## Work order
Could you write out exactly the lines from the one that contains "const hinge = new" through the last line of the listing below, both included and nothing more?

# # #

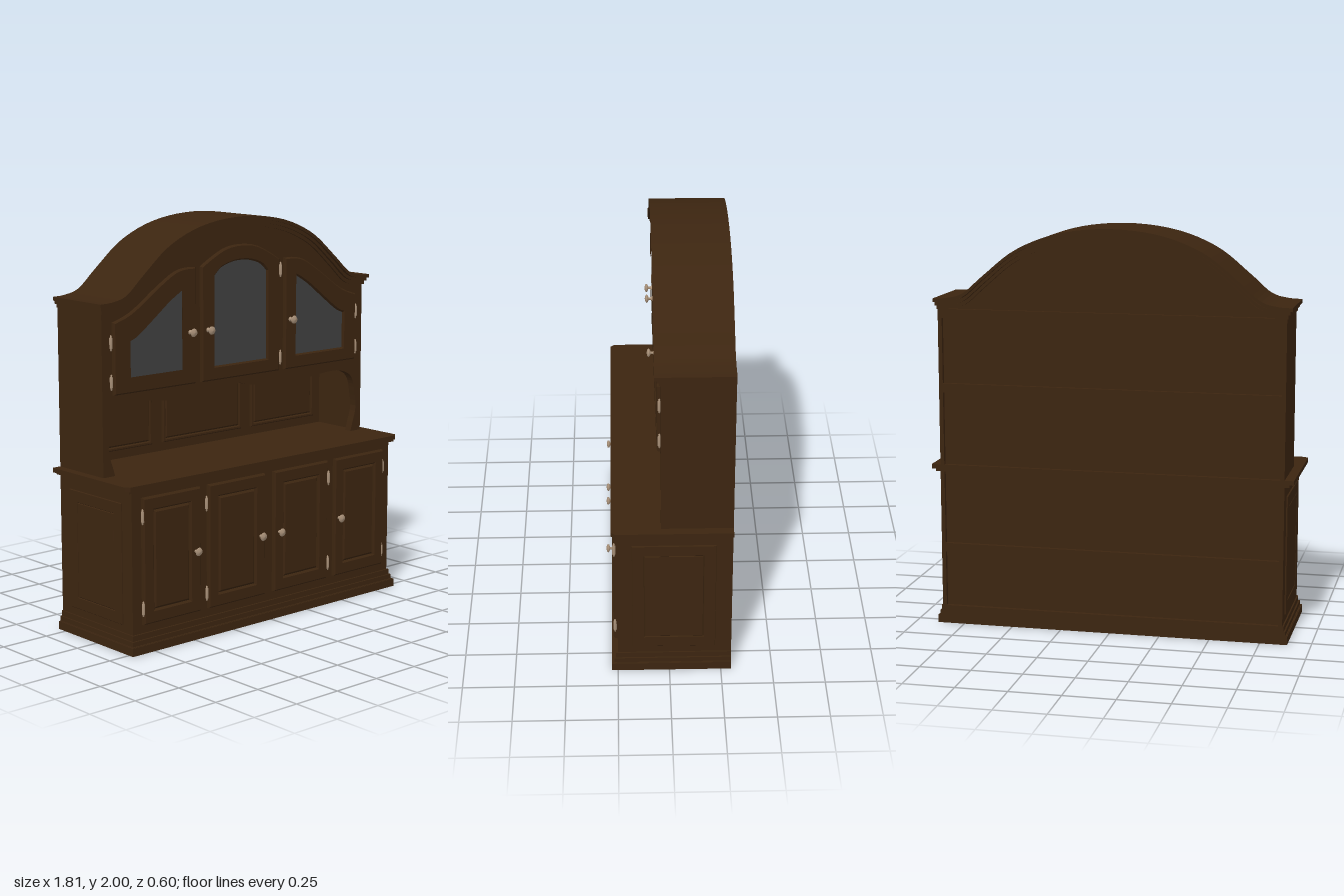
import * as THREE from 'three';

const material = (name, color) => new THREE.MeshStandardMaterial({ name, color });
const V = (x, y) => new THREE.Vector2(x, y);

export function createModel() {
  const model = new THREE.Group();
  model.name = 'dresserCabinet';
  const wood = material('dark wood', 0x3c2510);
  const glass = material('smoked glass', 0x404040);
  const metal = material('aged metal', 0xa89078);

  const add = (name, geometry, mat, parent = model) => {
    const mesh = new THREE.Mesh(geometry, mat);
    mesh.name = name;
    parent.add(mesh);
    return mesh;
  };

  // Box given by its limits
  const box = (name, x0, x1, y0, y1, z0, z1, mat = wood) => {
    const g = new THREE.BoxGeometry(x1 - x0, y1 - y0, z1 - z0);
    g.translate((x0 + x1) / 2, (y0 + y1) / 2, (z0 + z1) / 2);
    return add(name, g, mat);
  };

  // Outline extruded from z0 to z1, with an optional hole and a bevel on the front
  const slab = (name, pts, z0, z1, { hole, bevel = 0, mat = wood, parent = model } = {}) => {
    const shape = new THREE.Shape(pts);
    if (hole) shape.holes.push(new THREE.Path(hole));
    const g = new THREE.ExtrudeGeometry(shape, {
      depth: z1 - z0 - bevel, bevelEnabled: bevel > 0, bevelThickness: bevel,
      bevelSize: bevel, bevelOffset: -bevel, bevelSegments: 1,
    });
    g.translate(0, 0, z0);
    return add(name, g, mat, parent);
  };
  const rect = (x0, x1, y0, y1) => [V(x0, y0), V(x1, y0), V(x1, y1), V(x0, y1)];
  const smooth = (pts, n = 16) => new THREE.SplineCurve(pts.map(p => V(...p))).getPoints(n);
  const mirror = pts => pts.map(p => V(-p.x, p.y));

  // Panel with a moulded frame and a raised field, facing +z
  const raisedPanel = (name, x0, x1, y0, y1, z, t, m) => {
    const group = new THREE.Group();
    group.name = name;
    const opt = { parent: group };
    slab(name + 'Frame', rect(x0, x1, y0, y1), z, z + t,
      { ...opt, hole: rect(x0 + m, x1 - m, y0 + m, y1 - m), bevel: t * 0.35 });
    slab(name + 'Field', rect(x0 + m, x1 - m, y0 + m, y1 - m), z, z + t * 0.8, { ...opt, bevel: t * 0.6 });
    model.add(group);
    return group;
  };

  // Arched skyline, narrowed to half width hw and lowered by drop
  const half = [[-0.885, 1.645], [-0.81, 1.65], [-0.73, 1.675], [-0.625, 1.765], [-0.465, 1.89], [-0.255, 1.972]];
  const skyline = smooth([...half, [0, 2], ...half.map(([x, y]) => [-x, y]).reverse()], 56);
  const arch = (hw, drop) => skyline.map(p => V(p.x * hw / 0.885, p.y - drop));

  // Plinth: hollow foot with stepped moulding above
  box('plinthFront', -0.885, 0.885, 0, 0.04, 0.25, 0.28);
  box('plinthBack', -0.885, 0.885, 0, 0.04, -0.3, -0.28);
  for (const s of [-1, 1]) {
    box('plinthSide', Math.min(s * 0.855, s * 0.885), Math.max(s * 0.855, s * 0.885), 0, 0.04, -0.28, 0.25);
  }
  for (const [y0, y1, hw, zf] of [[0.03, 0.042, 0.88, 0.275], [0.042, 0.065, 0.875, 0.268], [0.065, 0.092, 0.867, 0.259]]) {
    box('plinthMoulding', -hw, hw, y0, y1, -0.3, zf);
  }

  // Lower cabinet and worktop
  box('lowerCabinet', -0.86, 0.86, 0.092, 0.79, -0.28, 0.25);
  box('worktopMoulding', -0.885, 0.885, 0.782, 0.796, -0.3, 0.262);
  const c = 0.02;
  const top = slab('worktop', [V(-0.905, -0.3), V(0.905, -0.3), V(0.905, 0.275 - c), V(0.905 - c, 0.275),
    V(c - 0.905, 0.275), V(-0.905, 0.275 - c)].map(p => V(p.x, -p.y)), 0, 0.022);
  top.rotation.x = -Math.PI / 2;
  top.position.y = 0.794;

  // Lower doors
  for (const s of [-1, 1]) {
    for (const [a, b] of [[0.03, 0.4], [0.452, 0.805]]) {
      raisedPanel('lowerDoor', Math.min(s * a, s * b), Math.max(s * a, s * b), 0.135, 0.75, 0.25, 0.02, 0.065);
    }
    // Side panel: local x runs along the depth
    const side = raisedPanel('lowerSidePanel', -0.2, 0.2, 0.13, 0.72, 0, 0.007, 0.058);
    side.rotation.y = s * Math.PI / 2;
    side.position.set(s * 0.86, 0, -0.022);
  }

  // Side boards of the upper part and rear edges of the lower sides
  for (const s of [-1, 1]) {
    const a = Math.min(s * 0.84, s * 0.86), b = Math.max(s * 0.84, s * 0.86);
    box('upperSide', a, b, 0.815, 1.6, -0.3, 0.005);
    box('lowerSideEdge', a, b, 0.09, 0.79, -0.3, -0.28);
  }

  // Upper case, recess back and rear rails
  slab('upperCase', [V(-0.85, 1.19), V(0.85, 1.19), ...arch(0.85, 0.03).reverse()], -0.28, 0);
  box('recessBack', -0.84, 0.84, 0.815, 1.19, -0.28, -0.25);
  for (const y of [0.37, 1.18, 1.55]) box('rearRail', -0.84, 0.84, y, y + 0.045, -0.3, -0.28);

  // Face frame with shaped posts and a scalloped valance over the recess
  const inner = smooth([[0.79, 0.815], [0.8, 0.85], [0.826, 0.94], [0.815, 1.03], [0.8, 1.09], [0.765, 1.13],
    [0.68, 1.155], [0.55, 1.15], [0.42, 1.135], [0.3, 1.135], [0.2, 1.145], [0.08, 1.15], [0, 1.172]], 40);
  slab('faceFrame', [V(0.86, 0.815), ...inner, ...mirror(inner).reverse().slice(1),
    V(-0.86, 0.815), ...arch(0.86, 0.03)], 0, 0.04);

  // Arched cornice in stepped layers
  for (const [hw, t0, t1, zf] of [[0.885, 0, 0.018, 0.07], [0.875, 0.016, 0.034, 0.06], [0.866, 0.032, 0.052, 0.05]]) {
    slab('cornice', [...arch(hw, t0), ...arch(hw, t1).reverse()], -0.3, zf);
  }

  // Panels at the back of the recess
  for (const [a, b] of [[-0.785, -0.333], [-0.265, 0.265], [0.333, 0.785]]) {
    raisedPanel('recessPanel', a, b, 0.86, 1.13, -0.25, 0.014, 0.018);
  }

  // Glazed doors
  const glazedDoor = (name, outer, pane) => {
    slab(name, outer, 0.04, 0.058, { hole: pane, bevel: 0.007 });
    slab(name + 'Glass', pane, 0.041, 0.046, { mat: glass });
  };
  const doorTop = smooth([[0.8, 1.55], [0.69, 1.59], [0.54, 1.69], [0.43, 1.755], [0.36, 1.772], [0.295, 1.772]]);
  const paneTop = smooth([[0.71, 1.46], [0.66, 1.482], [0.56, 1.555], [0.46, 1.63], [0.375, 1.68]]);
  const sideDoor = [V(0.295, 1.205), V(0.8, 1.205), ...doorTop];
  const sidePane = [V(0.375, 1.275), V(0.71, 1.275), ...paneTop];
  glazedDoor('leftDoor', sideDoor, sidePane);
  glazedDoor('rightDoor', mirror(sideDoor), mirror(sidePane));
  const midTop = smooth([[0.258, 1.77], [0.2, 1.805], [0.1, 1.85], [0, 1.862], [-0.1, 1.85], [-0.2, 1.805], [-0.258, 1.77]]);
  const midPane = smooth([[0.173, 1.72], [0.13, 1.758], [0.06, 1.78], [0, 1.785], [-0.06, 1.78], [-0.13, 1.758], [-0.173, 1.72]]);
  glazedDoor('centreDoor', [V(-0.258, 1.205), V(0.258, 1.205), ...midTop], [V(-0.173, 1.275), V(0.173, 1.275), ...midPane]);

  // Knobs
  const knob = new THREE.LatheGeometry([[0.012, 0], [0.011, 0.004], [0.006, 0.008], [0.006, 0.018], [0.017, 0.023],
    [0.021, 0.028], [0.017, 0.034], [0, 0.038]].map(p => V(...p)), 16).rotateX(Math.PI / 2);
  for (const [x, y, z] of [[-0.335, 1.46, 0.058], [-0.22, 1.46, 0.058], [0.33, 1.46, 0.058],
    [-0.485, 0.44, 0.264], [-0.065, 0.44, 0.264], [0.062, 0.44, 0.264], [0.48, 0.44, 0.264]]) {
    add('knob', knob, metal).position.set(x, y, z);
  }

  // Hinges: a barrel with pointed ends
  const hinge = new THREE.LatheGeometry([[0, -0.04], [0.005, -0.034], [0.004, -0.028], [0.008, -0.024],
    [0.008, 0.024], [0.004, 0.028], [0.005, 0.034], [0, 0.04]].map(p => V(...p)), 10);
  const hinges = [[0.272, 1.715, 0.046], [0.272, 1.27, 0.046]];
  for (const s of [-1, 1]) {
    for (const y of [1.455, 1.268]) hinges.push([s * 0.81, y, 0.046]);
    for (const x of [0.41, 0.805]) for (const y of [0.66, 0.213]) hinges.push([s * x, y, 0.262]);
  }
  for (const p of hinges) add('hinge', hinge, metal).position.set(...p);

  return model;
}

# # #

## Your solution
  const hinge = new THREE.LatheGeometry([[0, -0.04], [0.005, -0.034], [0.004, -0.028], [0.008, -0.024],
    [0.008, 0.024], [0.004, 0.028], [0.005, 0.034], [0, 0.04]].map(p => V(...p)), 10);
  const hinges = [[0.272, 1.715, 0.046], [0.272, 1.27, 0.046]];
  for (const s of [-1, 1]) {
    for (const y of [1.455, 1.268]) hinges.push([s * 0.81, y, 0.046]);
    for (const x of [0.41, 0.805]) for (const y of [0.66, 0.213]) hinges.push([s * x, y, 0.262]);
  }
  for (const p of hinges) add('hinge', hinge, metal).position.set(...p);

  return model;
}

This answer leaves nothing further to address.